WORK TO BE COMPLETED: Pull every line holding the word "Vector" from the data below and copy it.

*** INPUT RECORDS

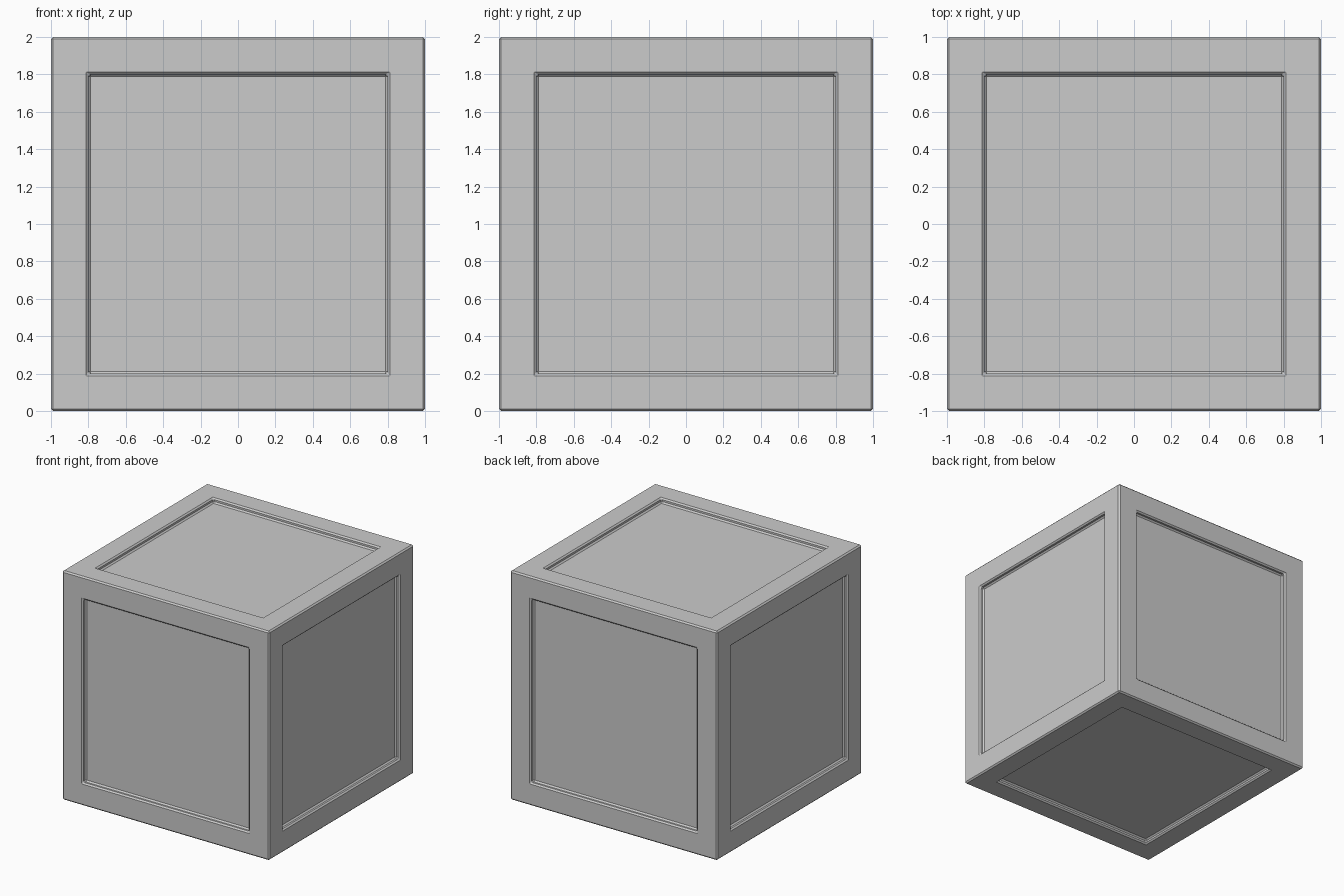
import bpy
import bmesh

SIZE = 2.0       # outer edge length
BORDER = 0.2     # frame width around each panel
DEPTH = 0.04     # how far the panels sink in
CHAMFER = 0.012

# Remove the default cube
old = bpy.data.objects.get("Cube")
if old:
    bpy.data.objects.remove(old, do_unlink=True)

# Plain grey material
grey = bpy.data.materials.new("light_grey")
grey.use_nodes = True
colour = (0.6, 0.6, 0.6, 1.0)
grey.diffuse_color = colour
grey.node_tree.nodes["Principled BSDF"].inputs["Base Color"].default_value = colour

# Crate body: a cube with a square panel inset on every side
bm = bmesh.new()
bmesh.ops.create_cube(bm, size=SIZE)
panels = list(bm.faces)
bmesh.ops.inset_individual(bm, faces=panels, thickness=BORDER, use_even_offset=True)

# Sink each panel straight inward, leaving upright recess walls
for panel in panels:
    inward = -DEPTH * panel.normal.copy()
    sunk = bmesh.ops.extrude_face_region(bm, geom=[panel])["geom"]
    verts = [g for g in sunk if isinstance(g, bmesh.types.BMVert)]
    bmesh.ops.translate(bm, verts=verts, vec=inward)
    if panel.is_valid:
        bmesh.ops.delete(bm, geom=[panel], context="FACES_ONLY")

bmesh.ops.translate(bm, verts=bm.verts, vec=(0, 0, SIZE / 2))
bmesh.ops.recalc_face_normals(bm, faces=bm.faces)

mesh = bpy.data.meshes.new("panelled_crate")
bm.to_mesh(mesh)
bm.free()
mesh.materials.append(grey)
crate = bpy.data.objects.new("panelled_crate", mesh)
bpy.context.collection.objects.link(crate)

# Flat chamfers on every sharp edge, outside and in the recesses
bevel = crate.modifiers.new("chamfer", "BEVEL")
bevel.width = CHAMFER
bevel.segments = 1
bevel.limit_method = "ANGLE"
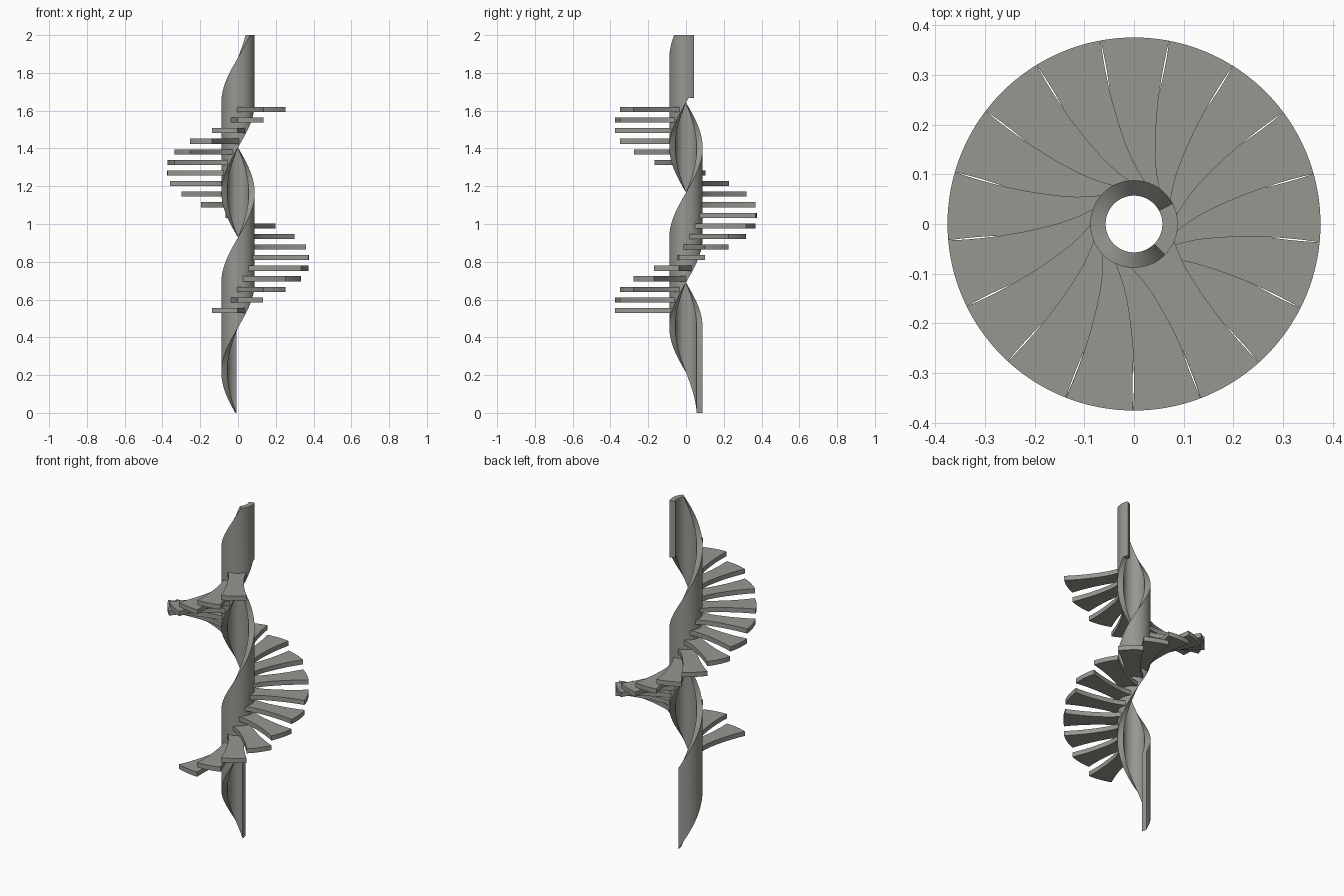
import bpy, bmesh, math

if "Cube" in bpy.data.objects:
    bpy.data.objects.remove(bpy.data.objects["Cube"])

RATE = 378.0          # degrees of turn per unit of height
R_IN, R_OUT, R_STEP = 0.057, 0.088, 0.375

mat = bpy.data.materials.new("warm grey")
mat.diffuse_color = (0.31, 0.31, 0.285, 1)
mat.use_nodes = True
mat.node_tree.nodes["Principled BSDF"].inputs["Base Color"].default_value = mat.diffuse_color


def finish(name, bm):
    bmesh.ops.recalc_face_normals(bm, faces=bm.faces)
    me = bpy.data.meshes.new(name)
    bm.to_mesh(me)
    bm.free()
    me.materials.append(mat)
    ob = bpy.data.objects.new(name, me)
    bpy.context.collection.objects.link(ob)
    bpy.context.view_layer.objects.active = ob
    ob.select_set(True)
    bpy.ops.object.shade_smooth_by_angle(angle=math.radians(30))
    ob.select_set(False)
    return ob


# Central column: a half-tube ribbon climbing as a helix, cut flat at the top
START, END, HEIGHT = 99.0, 748.0, 0.476
bm = bmesh.new()
rings = []
N = 216
angles = sorted([START + (END - START) * i / N for i in range(N + 1)] + [675.0, 729.5])
for t in angles:
    low = (t - START) / RATE
    high = min(2.0, low + HEIGHT)
    low = min(low, 1.668)
    a = math.radians(t)
    c, s = math.cos(a), math.sin(a)
    rings.append([bm.verts.new((r * c, r * s, z)) for r, z in
                  ((R_IN, low), (R_OUT, low), (R_OUT, high), (R_IN, high))])
for p, q in zip(rings, rings[1:]):
    for k in range(4):
        j = (k + 1) % 4
        bm.faces.new((p[k], p[j], q[j], q[k]))
bm.faces.new(rings[0])
bm.faces.new(rings[-1])
finish("spiral_column", bm)


# Treads: waisted wedges fanning round the column
def half_width(r):
    d = r - 0.15
    return 0.042 + (0.53 if d > 0 else 2.3) * d * d


def tread(index):
    centre = math.radians(259.1 + 21.18 * index)
    z = 0.542 + 0.056 * index
    r0 = R_OUT - 0.001
    n = 14
    radii = [r0 + (R_STEP - r0) * i / n for i in range(n + 1)]
    side = [(r, math.asin(half_width(r) / r)) for r in radii]
    h0, h1 = side[0][1], side[-1][1]
    pts = [(r, h) for r, h in side]
    pts += [(R_STEP, h1 * (1 - 2 * i / 8)) for i in range(1, 8)]
    pts += [(r, -h) for r, h in reversed(side)]
    pts += [(r0, -h0 * (1 - 2 * i / 10)) for i in range(1, 10)]
    bm = bmesh.new()
    f = bm.faces.new([bm.verts.new((r * math.cos(centre + h), r * math.sin(centre + h), z - 0.0135))
                      for r, h in pts])
    top = bmesh.ops.extrude_face_region(bm, geom=[f])["geom"]
    bmesh.ops.translate(bm, vec=(0, 0, 0.027),
                        verts=[v for v in top if isinstance(v, bmesh.types.BMVert)])
    finish("tread_%02d" % (index + 1), bm)


for i in range(20):
    tread(i)
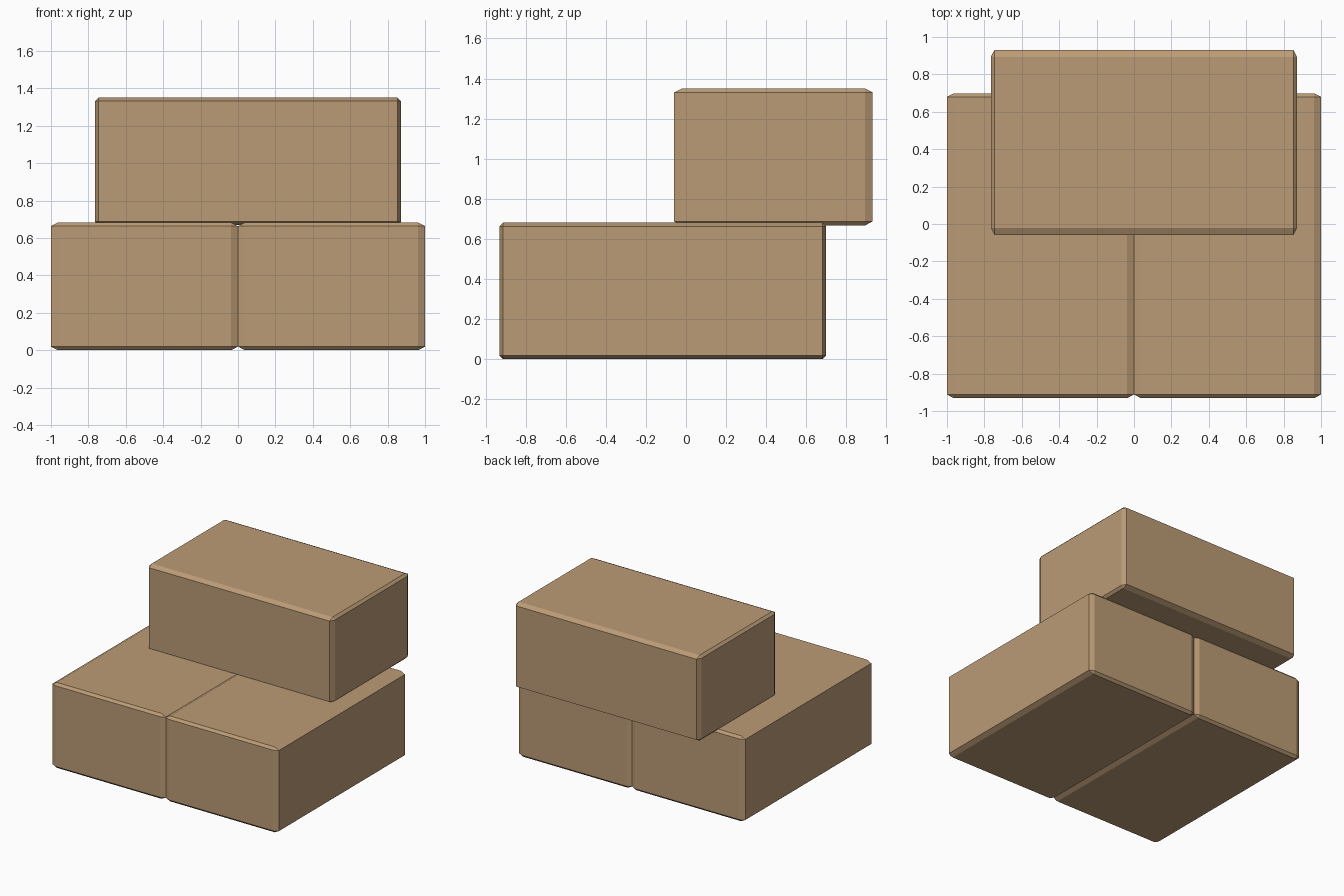
import bpy, bmesh
from mathutils import Matrix, Vector

if "Cube" in bpy.data.objects:
    bpy.data.objects.remove(bpy.data.objects["Cube"])

cardboard = bpy.data.materials.new("cardboard_brown")
cardboard.diffuse_color = (0.50, 0.33, 0.18, 1)
cardboard.use_nodes = True
cardboard.node_tree.nodes["Principled BSDF"].inputs["Base Color"].default_value = cardboard.diffuse_color


def box(name, centre, size, bevel):
    """Box with a one-step chamfer whose width differs per axis."""
    bm = bmesh.new()
    bmesh.ops.create_cube(bm, size=1)
    bmesh.ops.scale(bm, vec=Vector([s / b for s, b in zip(size, bevel)]), verts=bm.verts)
    bmesh.ops.bevel(bm, geom=bm.edges[:], offset=1, segments=1, affect='EDGES')
    bmesh.ops.scale(bm, vec=Vector(bevel), verts=bm.verts)
    bmesh.ops.translate(bm, vec=Vector(centre), verts=bm.verts)
    mesh = bpy.data.meshes.new(name)
    bm.to_mesh(mesh)
    bm.free()
    mesh.materials.append(cardboard)
    obj = bpy.data.objects.new(name, mesh)
    bpy.context.collection.objects.link(obj)


# Two boxes side by side on the ground
for name, x in (("lower_left_box", -0.5), ("lower_right_box", 0.5)):
    box(name, (x, -0.116, 0.341), (1.0, 1.63, 0.682), (0.037, 0.019, 0.019))

# Box turned a quarter, stacked towards the back
box("upper_box", (0.053, 0.436, 1.009), (1.636, 0.99, 0.682), (0.019, 0.037, 0.019))
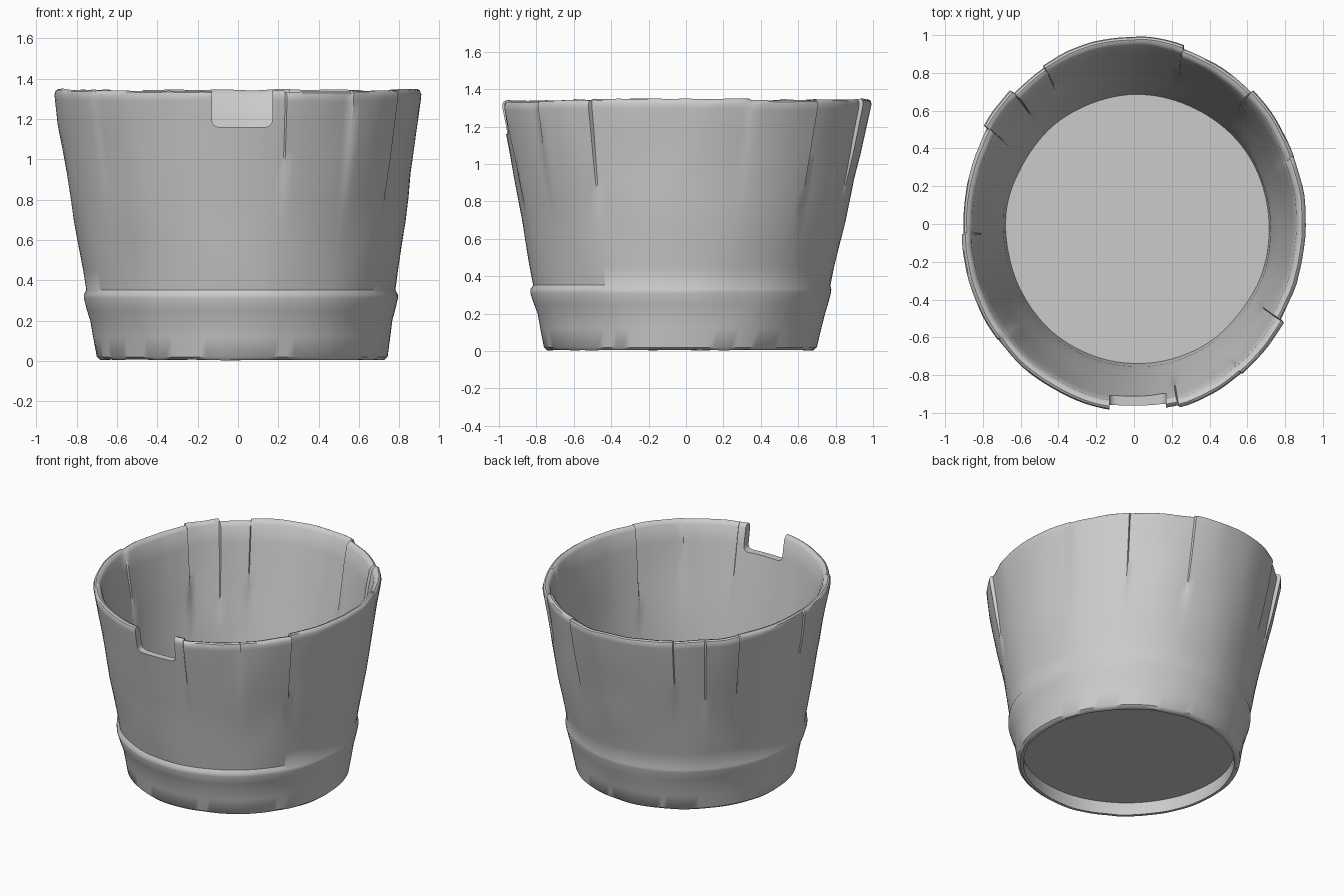
import bpy, bmesh, math
from mathutils import Vector, noise

if "Cube" in bpy.data.objects:
    bpy.data.objects.remove(bpy.data.objects["Cube"])

HEIGHT = 1.34
# start angle in degrees, outward shift at the rim, rim height shift
STAVES = [(-142, 0, 0), (-98, 0, .003), (-75, .012, -.004), (-52, .018, 0),
          (-31, -.006, .008), (21, -.004, 0), (46, -.02, .004), (73, 0, .006),
          (122, -.012, -.006), (135, .014, .006), (149, -.006, 0), (183, .004, .006)]

grey = bpy.data.materials.new("plain grey")
grey.use_nodes = True
grey.diffuse_color = (.6, .6, .6, 1)
bsdf = grey.node_tree.nodes["Principled BSDF"]
bsdf.inputs["Base Color"].default_value = grey.diffuse_color
bsdf.inputs["Roughness"].default_value = .8


def add_object(name, bm):
    bmesh.ops.recalc_face_normals(bm, faces=bm.faces)
    mesh = bpy.data.meshes.new(name)
    bm.to_mesh(mesh)
    bm.free()
    mesh.materials.append(grey)
    obj = bpy.data.objects.new(name, mesh)
    bpy.context.collection.objects.link(obj)
    return obj


def smooth(obj, degrees):
    bpy.ops.object.select_all(action='DESELECT')
    obj.select_set(True)
    bpy.context.view_layer.objects.active = obj
    bpy.ops.object.shade_smooth_by_angle(angle=math.radians(degrees))


def surface_point(angle, z, inset):
    """Point on the leaning, slightly oval side of the tub."""
    t = z / HEIGHT
    rx, ry = .72 + .2 * t - inset, .725 + .275 * t - inset
    return Vector((.02 * (1 - t) + rx * math.cos(angle),
                   -.03 * (1 - t) + ry * math.sin(angle), z))


# Wall: one closed section, swept stave by stave
OUTER = [(0, .014), (.02, 0), (.12, 0), (.2, 0), (.25, -.01), (.31, -.018),
         (.33, -.014), (.352, .004), (.45, .004)]
OUTER += [(.45 + .12 * i, .003) for i in range(1, 8)]
RIM = [(1.315, .004), (1.333, .013), (1.34, .026), (1.335, .042), (1.315, .054)]
INNER = [(1.2 - .15 * i, .056) for i in range(7)] + [(.16, .045), (.05, .045), (0, .034)]
SECTION = OUTER + RIM + INNER

bm = bmesh.new()
rings = []
for i, (start, shift, lift) in enumerate(STAVES):
    end = STAVES[i + 1][0] if i + 1 < len(STAVES) else STAVES[0][0] + 360
    count = max(4, round((end - start) / 3))
    for k in range(count + 1):
        degrees = start + .2 + (end - start - .4) * k / count
        a = math.radians(degrees)
        ring = []
        for z, inset in SECTION:
            fade = min(1, max(0, (z - .65) / .6))
            fade = fade * fade * (3 - 2 * fade)
            if inset < 0:  # the lower band is stronger at the front
                inset *= .75 - .35 * math.sin(a)
            p = surface_point(a, z, inset - shift * fade)
            dent = noise.noise(p * 3.5) * .007 + noise.noise(p * 9) * .004 * fade
            p = surface_point(a, z, inset - shift * fade - dent)
            if z > 1.25:
                p.z += lift + .008 * noise.noise(p * 6)
            if z < .01:
                p.z += .005 + .005 * noise.noise(p * 7)
            ring.append(bm.verts.new(p))
        rings.append(ring)
for i, ring in enumerate(rings):
    following = rings[(i + 1) % len(rings)]
    for j in range(len(SECTION)):
        n = (j + 1) % len(SECTION)
        bm.faces.new((ring[j], following[j], following[n], ring[n]))
wall = add_object("tub_wall", bm)

# Handle notch in the front rim, with rounded lower corners
bm = bmesh.new()
bmesh.ops.create_cube(bm, size=1)
for v in bm.verts:
    v.co = (.02 + v.co.x * .3, -1 + v.co.y * .4, 1.36 + v.co.z * .4)
lower = [e for e in bm.edges if all(v.co.z < 1.2 for v in e.verts)
         and abs(e.verts[0].co.y - e.verts[1].co.y) > .1]
bmesh.ops.bevel(bm, geom=lower, offset=.035, segments=4, profile=.5, affect='EDGES')
cutter = add_object("notch_cutter", bm)
cutter.hide_render = True
cut = wall.modifiers.new("notch", 'BOOLEAN')
cut.operation = 'DIFFERENCE'
cut.solver = 'EXACT'
cut.object = cutter
bpy.context.view_layer.objects.active = wall
bpy.ops.object.modifier_apply(modifier=cut.name)
bpy.data.objects.remove(cutter)
smooth(wall, 40)

# Floor: an oval board set above the bottom edge
bm = bmesh.new()
loops = [[bm.verts.new(surface_point(math.tau * k / 96, z, .03)) for k in range(96)]
         for z in (.1, .15)]
for loop in loops:
    bm.faces.new(loop)
for k in range(96):
    n = (k + 1) % 96
    bm.faces.new((loops[0][k], loops[0][n], loops[1][n], loops[1][k]))
floor = add_object("tub_floor", bm)
smooth(floor, 40)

******

RESULT OF THIS EXERCISE:
from mathutils import Matrix, Vector
    bmesh.ops.scale(bm, vec=Vector([s / b for s, b in zip(size, bevel)]), verts=bm.verts)
    bmesh.ops.scale(bm, vec=Vector(bevel), verts=bm.verts)
    bmesh.ops.translate(bm, vec=Vector(centre), verts=bm.verts)
from mathutils import Vector, noise
    return Vector((.02 * (1 - t) + rx * math.cos(angle),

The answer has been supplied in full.